the approach taken by the majority in evaluating the procedural treatment of the applicant’s case by the national courts, notably the latter’s assessment of the evidence, amounts to making this, international, Court act as a fourth-instance national court – to be precise, as a supplementary cassation-appeal court overruling a lower court’s decision on perceived procedural shortcomings
Clearly, the procedural review in AK v Latvia differs from that in Koch v Germany, where the domestic courts refused to examine the merits of the applicant’s claim (a complaint about the refusal of euthanasia for his wife). This was a clear case where the domestic courts had not played their role as protectors of Convention rights in the subsidiarity arrangement. In AK v Latvia however, the applicant’s right had been the focus of the domestic procedure, and several of the procedural shortcomings listed (in particular the issue of the medical records) had already been considered at the domestic level. The link between the particular procedural shortcomings and a failure to adequately consider whether the applicant’s right was violated, is not self-evident, nor is it explicitly made by the Court.
Procedural review under substantive provisions is on the rise in the European Court of Human Rights, and article 8 is without doubt the champion in this field. Yet in most such cases, the procedural shortcomings highlighted by the Court are of a less technical character, addressing instead broader issues of principle, such as the participation of the applicant in the domestic proceedings, the proper assessment of relevant information and expertise, or the taking into account of relevant specificities (such as minority status). Moreover, in those cases the Court has not stopped its analysis at the finding of procedural shortcomings and hence did not base a finding of a violation solely on those procedural shortcomings.
In my opinion, Mahoney has a point in that the procedural deficiencies in this case are not manifestly of the type that merits the qualification ‘arbitrary’. They are however sufficiently serious to reduce the state’s margin of appreciation. Instead of basing its finding of a violation on the procedural deficiencies as such, the Court would have been more convincing if it had taken these as a basis to justify a thorough substantive scrutiny of the question whether the applicant’s right of access to medical information had been violated.
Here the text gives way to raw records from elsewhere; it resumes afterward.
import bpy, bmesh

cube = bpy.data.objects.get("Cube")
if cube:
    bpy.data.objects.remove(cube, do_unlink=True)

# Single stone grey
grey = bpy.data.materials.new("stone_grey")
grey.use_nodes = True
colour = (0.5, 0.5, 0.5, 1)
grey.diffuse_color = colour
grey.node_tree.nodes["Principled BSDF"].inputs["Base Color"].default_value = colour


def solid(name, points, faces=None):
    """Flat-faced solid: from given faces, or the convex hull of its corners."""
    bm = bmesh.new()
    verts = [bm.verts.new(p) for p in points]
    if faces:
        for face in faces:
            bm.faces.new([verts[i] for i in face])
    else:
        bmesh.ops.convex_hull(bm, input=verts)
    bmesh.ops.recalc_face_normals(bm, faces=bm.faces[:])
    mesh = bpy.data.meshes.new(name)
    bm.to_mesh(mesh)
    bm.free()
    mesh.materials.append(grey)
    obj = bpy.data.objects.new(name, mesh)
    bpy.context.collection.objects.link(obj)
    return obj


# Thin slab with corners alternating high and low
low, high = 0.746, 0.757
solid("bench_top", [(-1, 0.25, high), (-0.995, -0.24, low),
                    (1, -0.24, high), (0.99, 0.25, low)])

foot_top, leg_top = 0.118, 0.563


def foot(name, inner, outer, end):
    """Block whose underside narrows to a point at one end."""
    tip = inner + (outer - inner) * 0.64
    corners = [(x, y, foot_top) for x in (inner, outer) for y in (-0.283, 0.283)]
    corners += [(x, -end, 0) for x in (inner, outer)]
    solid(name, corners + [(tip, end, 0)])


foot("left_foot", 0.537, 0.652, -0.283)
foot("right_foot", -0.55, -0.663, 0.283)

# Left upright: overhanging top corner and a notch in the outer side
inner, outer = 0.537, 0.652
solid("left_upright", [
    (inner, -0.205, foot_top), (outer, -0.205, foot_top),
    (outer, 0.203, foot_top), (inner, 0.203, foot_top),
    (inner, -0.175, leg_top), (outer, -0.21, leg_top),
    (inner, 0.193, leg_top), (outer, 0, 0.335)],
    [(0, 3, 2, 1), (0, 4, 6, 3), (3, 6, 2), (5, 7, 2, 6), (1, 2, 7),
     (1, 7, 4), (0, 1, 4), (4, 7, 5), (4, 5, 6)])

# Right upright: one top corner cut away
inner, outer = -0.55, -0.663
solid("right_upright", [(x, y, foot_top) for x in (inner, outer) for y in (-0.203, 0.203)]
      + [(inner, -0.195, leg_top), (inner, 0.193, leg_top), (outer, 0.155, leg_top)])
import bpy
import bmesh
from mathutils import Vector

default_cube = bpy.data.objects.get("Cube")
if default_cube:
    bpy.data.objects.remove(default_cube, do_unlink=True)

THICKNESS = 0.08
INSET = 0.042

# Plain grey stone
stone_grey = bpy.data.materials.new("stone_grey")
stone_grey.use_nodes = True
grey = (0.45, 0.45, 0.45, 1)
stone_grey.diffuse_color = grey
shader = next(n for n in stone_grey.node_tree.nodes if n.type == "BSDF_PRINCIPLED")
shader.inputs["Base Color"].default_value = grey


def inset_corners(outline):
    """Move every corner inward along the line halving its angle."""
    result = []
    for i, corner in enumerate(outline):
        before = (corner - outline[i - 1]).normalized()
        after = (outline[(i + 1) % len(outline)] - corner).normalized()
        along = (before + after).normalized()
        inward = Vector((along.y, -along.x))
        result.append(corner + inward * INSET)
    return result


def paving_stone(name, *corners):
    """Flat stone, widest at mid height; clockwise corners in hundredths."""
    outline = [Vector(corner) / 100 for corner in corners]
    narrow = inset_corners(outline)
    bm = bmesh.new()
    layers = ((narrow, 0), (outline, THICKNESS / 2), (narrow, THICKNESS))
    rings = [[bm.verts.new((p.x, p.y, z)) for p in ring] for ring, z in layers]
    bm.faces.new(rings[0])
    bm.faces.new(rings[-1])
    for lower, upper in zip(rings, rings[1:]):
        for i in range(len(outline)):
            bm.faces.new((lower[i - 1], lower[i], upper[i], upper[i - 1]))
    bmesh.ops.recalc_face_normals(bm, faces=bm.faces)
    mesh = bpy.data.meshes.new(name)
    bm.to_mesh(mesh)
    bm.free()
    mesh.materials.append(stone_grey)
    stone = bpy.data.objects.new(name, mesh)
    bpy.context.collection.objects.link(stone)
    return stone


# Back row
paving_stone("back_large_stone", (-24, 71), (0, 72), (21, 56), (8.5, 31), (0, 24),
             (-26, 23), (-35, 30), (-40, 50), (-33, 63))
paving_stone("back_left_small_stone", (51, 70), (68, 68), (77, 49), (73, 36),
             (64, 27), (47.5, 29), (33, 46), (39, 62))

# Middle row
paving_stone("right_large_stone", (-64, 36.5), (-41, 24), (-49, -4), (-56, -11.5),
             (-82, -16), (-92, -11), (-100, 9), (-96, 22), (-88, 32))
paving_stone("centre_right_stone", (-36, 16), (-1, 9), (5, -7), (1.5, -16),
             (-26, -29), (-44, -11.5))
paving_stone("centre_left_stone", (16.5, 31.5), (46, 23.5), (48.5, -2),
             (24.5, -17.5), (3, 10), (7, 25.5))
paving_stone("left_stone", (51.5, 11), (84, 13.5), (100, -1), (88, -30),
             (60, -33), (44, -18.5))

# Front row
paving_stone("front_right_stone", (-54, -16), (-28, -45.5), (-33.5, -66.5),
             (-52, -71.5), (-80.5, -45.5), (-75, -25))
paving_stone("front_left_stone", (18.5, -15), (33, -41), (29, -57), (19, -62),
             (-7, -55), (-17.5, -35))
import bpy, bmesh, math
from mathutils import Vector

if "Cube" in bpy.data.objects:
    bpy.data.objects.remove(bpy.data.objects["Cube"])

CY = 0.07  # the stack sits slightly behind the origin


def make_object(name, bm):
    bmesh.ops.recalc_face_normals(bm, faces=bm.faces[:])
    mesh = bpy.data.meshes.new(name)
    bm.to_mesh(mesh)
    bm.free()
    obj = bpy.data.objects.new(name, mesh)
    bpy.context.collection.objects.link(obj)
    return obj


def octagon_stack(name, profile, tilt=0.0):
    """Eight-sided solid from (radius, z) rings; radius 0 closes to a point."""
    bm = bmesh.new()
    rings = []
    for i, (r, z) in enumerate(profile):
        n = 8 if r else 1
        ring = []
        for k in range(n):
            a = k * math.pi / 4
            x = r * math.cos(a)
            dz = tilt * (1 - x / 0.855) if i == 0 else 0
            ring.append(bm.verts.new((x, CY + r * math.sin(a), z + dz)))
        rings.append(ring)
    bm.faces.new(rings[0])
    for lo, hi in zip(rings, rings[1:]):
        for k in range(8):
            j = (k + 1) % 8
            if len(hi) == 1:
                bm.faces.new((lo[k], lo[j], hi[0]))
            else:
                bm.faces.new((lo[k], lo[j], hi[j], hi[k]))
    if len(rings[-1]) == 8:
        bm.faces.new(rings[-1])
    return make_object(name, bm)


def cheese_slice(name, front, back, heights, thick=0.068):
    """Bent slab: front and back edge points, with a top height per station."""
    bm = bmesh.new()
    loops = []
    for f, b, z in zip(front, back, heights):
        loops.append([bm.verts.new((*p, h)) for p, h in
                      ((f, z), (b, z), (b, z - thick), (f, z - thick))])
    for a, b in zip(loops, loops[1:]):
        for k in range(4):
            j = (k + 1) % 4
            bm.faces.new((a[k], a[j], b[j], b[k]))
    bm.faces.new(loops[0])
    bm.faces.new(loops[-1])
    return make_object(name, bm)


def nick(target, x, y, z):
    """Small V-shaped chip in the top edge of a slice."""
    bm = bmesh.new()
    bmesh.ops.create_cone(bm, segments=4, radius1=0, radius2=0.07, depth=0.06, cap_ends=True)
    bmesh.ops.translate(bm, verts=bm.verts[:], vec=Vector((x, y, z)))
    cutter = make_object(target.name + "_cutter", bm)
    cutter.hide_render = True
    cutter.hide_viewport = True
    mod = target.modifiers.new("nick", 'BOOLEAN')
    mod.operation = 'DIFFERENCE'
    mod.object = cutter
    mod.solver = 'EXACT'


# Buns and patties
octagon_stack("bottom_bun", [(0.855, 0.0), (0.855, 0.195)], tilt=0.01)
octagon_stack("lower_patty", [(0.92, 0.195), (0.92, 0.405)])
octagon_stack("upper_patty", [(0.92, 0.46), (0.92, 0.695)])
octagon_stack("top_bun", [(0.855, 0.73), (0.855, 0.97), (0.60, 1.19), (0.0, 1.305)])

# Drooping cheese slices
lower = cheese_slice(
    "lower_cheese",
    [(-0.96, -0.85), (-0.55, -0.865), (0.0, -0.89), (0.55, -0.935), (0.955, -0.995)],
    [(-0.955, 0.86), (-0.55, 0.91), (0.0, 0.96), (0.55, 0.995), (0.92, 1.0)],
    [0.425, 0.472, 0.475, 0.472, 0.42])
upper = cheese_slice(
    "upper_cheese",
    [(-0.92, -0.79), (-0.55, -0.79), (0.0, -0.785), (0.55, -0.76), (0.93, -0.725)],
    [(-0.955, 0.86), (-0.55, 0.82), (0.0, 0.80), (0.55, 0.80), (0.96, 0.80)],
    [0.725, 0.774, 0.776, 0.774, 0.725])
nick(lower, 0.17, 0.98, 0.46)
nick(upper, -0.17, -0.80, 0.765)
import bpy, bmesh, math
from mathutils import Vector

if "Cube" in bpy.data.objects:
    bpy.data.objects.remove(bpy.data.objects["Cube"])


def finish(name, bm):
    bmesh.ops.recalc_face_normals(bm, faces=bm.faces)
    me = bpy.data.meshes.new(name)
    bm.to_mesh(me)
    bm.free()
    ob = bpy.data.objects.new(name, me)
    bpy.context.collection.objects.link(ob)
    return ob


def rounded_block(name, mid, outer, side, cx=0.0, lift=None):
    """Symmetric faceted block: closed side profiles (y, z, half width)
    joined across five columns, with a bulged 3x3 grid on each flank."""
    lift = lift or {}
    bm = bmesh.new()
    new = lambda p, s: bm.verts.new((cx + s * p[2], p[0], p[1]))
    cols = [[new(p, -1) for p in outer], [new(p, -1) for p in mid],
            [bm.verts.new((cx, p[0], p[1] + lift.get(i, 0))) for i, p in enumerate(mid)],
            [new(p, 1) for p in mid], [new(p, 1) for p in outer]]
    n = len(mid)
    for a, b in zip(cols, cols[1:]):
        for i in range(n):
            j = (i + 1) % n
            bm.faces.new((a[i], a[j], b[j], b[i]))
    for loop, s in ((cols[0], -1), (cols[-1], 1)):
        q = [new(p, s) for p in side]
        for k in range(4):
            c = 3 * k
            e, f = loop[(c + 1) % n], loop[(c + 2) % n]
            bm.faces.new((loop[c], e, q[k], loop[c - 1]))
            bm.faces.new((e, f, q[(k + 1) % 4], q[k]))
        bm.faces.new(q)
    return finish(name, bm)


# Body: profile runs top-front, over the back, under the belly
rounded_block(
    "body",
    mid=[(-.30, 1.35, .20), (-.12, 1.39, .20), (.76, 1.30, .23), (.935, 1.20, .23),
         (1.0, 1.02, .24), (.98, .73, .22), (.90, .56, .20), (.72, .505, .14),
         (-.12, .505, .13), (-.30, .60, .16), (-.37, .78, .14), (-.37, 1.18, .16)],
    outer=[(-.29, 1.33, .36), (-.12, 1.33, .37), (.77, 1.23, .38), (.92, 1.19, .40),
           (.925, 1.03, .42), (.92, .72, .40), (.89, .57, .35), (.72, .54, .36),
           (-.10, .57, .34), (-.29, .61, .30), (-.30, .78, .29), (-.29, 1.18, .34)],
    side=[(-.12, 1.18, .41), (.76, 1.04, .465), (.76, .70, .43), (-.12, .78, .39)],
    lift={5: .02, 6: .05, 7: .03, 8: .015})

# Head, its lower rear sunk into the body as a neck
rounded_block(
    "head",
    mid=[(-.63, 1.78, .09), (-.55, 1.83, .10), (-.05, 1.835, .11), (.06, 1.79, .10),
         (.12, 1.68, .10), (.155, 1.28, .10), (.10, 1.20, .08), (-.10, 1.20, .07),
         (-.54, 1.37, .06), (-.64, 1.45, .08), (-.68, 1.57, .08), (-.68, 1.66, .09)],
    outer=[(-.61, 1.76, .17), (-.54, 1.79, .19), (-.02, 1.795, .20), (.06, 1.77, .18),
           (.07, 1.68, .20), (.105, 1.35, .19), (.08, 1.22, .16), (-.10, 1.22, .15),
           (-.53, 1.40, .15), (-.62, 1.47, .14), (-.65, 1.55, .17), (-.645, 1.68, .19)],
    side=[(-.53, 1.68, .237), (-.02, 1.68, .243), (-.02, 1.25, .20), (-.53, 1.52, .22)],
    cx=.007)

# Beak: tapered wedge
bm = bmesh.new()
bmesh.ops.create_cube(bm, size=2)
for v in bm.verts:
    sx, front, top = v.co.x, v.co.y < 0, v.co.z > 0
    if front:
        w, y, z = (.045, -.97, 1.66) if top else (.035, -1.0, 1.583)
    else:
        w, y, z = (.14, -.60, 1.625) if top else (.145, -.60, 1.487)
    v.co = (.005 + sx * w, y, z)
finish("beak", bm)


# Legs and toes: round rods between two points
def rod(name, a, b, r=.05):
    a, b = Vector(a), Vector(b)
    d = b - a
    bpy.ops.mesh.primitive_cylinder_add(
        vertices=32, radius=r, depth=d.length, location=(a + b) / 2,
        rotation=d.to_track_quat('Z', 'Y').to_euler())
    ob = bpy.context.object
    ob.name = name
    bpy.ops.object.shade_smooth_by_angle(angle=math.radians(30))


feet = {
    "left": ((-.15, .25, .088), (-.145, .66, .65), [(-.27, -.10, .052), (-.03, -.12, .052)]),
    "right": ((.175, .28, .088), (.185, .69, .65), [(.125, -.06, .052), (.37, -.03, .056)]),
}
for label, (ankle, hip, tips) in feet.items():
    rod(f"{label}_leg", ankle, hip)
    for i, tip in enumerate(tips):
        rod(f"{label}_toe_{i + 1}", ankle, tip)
I submit that in such a scenario, the message of subsidiarity would still get across, i.e. that if they want to avoid the finding of a violation in Strasbourg, domestic authorities should take care that allegations of violations of Convention rights are adequately assessed at the domestic level.
See Eva Brems, “Procedural protection: an examination of procedural safeguards read into substantive Convention rights”, in Eva Brems en Janneke Gerards (eds.), Shaping Rights in the ECHR;The Role of the European Court of Human Rights in Determining the Scope of Human Rights, Cambridge University Press, 2013, 137-161; also Eva Brems and Laurens Lavrysen, “Procedural Justice in Human Rights Adjudication: the European Court of Human Rights”, Human Rights Quarterly, 2013, 176-200.